Locs are often left out of natural hair conversations even though they are arguably the oldest style. For some, locs are a visible symbol of strength, a requirement of faith, an act of rebellion or just the latest fashion trend. Whatever the reason, all locs require some level of care and maintenance. For a style with such a rich and long history, they’re also steeped in misconceptions and have been looked upon unkindly. I aim to answers the most common loc-related questions regarding upkeep below:
What is the best way to start locs?
“Traditional” locs are started using comb coils or interlocking, however depending on texture and desired outcome they can also be started with twists, plaits or using a crochet needle for “instant locs” (this method used can cause some damage to the hair if not done well, find a good practitioner and see if their final styles look good). The best way to decide is based on your budget and lifestyle. If you are very active and wash your hair frequently, comb coils may be the hardest to look after. Interlocking, especially sister/micro locs can be the most expensive.

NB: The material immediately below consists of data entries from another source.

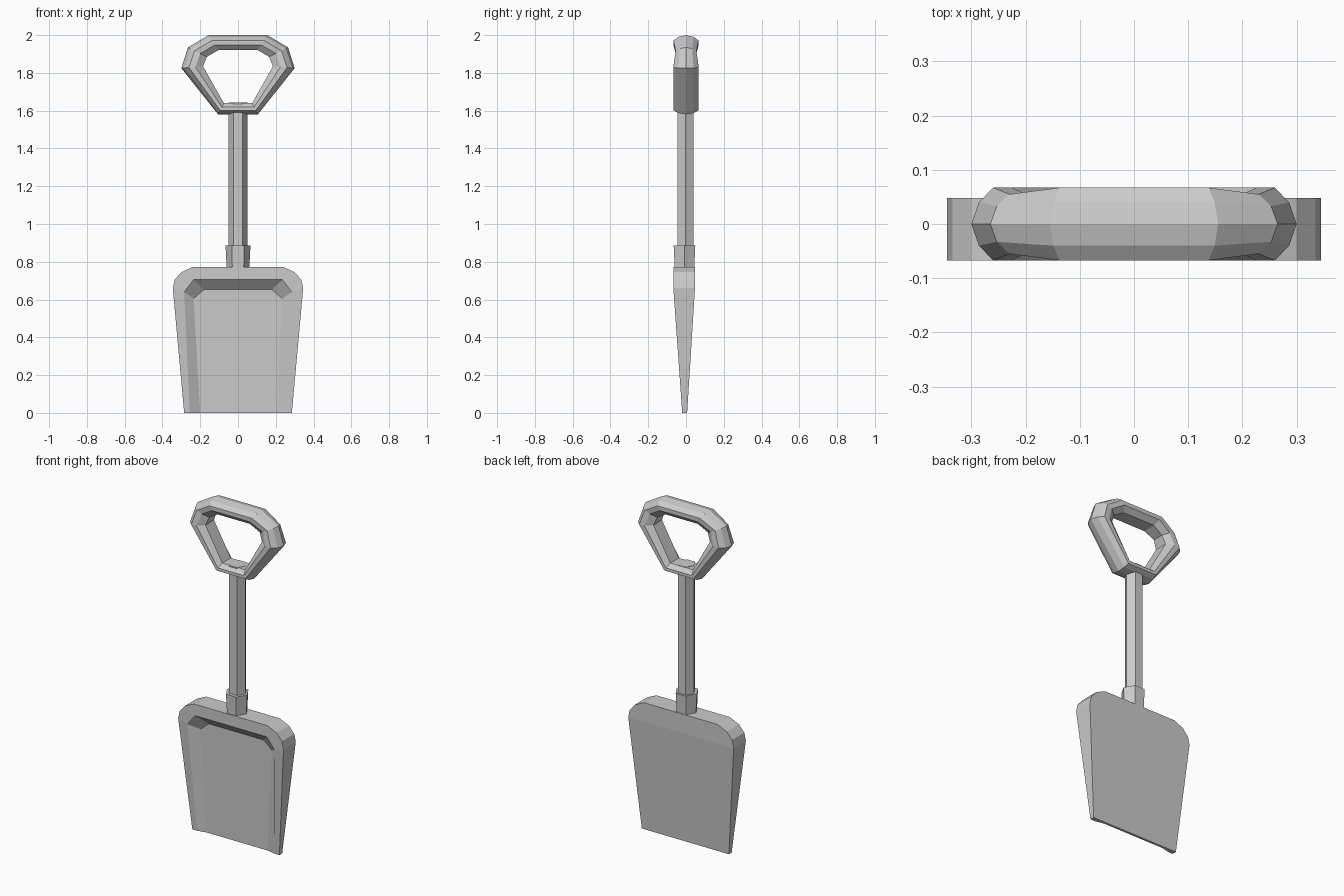
import bpy, bmesh, math

default = bpy.data.objects.get("Cube")
if default:
    bpy.data.objects.remove(default, do_unlink=True)

grey = bpy.data.materials.new("plain grey")
grey.use_nodes = True
COLOUR = (0.6, 0.6, 0.6, 1)
grey.diffuse_color = COLOUR
grey.node_tree.nodes["Principled BSDF"].inputs["Base Color"].default_value = COLOUR


def finish(bm, name):
    bmesh.ops.recalc_face_normals(bm, faces=bm.faces)
    mesh = bpy.data.meshes.new(name)
    bm.to_mesh(mesh)
    bm.free()
    mesh.materials.append(grey)
    ob = bpy.data.objects.new(name, mesh)
    bpy.context.collection.objects.link(ob)
    return ob


def mirrored(half):
    """Right half of a path, followed by its mirror image in reverse."""
    return half + [(-p[0], *p[1:]) for p in reversed(half)]


def strip(bm, a, b, closed=False):
    """Quads between two equally long rows of vertices."""
    n = len(a)
    for i in range(n if closed else n - 1):
        j = (i + 1) % n
        bm.faces.new((a[i], a[j], b[j], b[i]))


def hex_rod(name, y, rings):
    """Six-sided rod through (z, radius) rings, corners on the x axis."""
    bm = bmesh.new()
    rows = [[bm.verts.new((r * math.cos(k * math.pi / 3),
                           y + r * math.sin(k * math.pi / 3), z))
             for k in range(6)] for z, r in rings]
    for a, b in zip(rows, rows[1:]):
        strip(bm, a, b, closed=True)
    bm.faces.new(rows[0])
    bm.faces.new(rows[-1])
    return finish(bm, name)


# Blade: tapered wedge with a dished front
SHOULDER = 0.66


def slope(low, high):
    return lambda z: low + (high - low) * min(z / SHOULDER, 1)


front_y, back_y, floor_y = slope(-0.02, -0.067), slope(0.006, 0.0475), slope(-0.008, -0.017)
outline = mirrored([(0.285, 0), (0.345, SHOULDER), (0.335, 0.705), (0.30, 0.745), (0.24, 0.772)])
dish_rim = mirrored([(0.255, 0), (0.285, 0.64), (0.235, 0.705)])
dish_floor = mirrored([(0.20, 0), (0.235, 0.605), (0.18, 0.652)])

bm = bmesh.new()


def row(points, depth):
    return [bm.verts.new((x, depth(z), z)) for x, z in points]


front, back = row(outline, front_y), row(outline, back_y)
rim, floor = row(dish_rim, front_y), row(dish_floor, floor_y)
strip(bm, front, back)
strip(bm, rim, floor)
bm.faces.new(floor)
bm.faces.new((back[0], back[1], back[-2], back[-1]))
bm.faces.new(back[1:-1])
bm.faces.new((front[0], rim[0], floor[0], floor[-1], rim[-1], front[-1], back[-1], back[0]))
for f, r in ((front, rim), (front[::-1], rim[::-1])):
    bm.faces.new((f[0], f[1], r[1], r[0]))
    bm.faces.new((f[1], f[2], r[1]))
    bm.faces.new((f[2], f[3], r[2], r[1]))
    bm.faces.new((f[3], f[4], r[2]))
bm.faces.new((front[4], front[5], rim[3], rim[2]))
finish(bm, "blade")

# Socket and shaft
hex_rod("socket", -0.008, [(0.71, 0.058), (0.79, 0.061), (0.885, 0.066)])
hex_rod("shaft", -0.003, [(0.75, 0.05), (1.642, 0.05)])

# Grip: faceted ring; each station is outer x, z, inner x, z, width factor
stations = [(0.105, 1.58, 0.075, 1.64, 1), (0.30, 1.825, 0.185, 1.835, 1),
            (0.265, 1.935, 0.165, 1.885, 0.82), (0.155, 2.0, 0.105, 1.92, 1)]
stations += [(-a, b, -c, d, w) for a, b, c, d, w in reversed(stations)]
# Cross-section: share of the way from outside to inside, and half width
side = [(0.12, 0.04), (0.35, 0.067), (0.65, 0.067), (1.0, 0.04)]
section = [(0, 0)] + side + [(t, -y) for t, y in reversed(side)]

bm = bmesh.new()
rings = [[bm.verts.new((ox + (ix - ox) * t, y * w, oz + (iz - oz) * t))
          for t, y in section] for ox, oz, ix, iz, w in stations]
for a, b in zip(rings, rings[1:] + rings[:1]):
    strip(bm, a, b, closed=True)
finish(bm, "grip")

Pros and cons of sisterlocks /micro locs?
This style requires a HIGH level of commitment, I mean the install alone can take a few days so are you prepared to sit and pay? Apart from that, there are no real cons to this style and it is great if you have fine hair or hair loss as it can make the hair look denser. Always research the technician to make sure you are in good hands as you will be spending a lot of time together.
How do I keep them moisturised?
As with loose hair, locs need moisture but there is a myth that a little neglect will help them loc faster, so people avoid conditioner and leave-ins. While you want to avoid heavy products, a light leave-in goes a long way! Choose products that absorb quickly like the Almocado leave-in conditioner (they also provide a sisterlocks service).
Do you have to use waxes or gels to retwist?
Comb coils can require a setting agent to help them hold for longer and most locticians will use some form of gel. Stay away from beeswax and the product with fruits in the name (I don’t want to get sued). Interlock, crochet, braids and twists (basically all methods bar comb coils) can be done without any gels. If you are going to use a gel, my recommendation is Taliah Waajid Tight Hold as a little goes a long way – plus it washes out really easily so reduces the chances of build-up inside the loc
How do I prevent thinning/breakage or recession?
Retwisting your locs too tightly or often are the main causes of damage and may have a delayed effect. If it hurts on day one you can for sure expect problems in the future. Choose a loctician who is gentle on your hair. Colouring locs can also have this effect if not done by a professional, possible issues include dryness and breakage, but when done well they look amazing (mine are green!)
Do I need to do an ACV rinse?
Apple cider vinegar rinses are common with locs as they are more prone to build up from infrequent washing and heavy styling products, so ACV is used to try and break down the heavy oils and grease. ACV can be harsh on the hair when mixed incorrectly. Replace it with a good clarifying shampoo and note points three, four and seven
How often should I wash my locs?
Every 7-14 days! Yep even locs need to be cleaned often – don’t let anyone tell you otherwise. I have heard some stylists tell clients with starter locs to wait one month or more before the first wash – sorry to your scalp and nostrils.
Should I condition my locs?
Absolutely! In the beginning, you may want to avoid deep or long conditioning treatments but a conditioner is an essential step of the wash day routine and helps to smooth the cuticle and provide moisture so your locs stay strong and healthy.
Hot oil treatments?
I would hold off until the locs are more mature or unlikely to unravel but proceed with caution as the hair is more likely to hold onto these oils so you need a really good shampoo after.
How do I prevent build-up and lint?
Correct products will reduce build-up as will regular washing. Keep your locs covered at night (silk/satin bonnets, pillowcase or a durag). It might be beneficial to keep them covered in certain environments, or for dusty outdoor work, under woolly material and hats.
This is part of the Afro Answers column. If there are any afro hair questions you would like answers to in a future column, email them to [email protected] with the subject line “Afro Answers”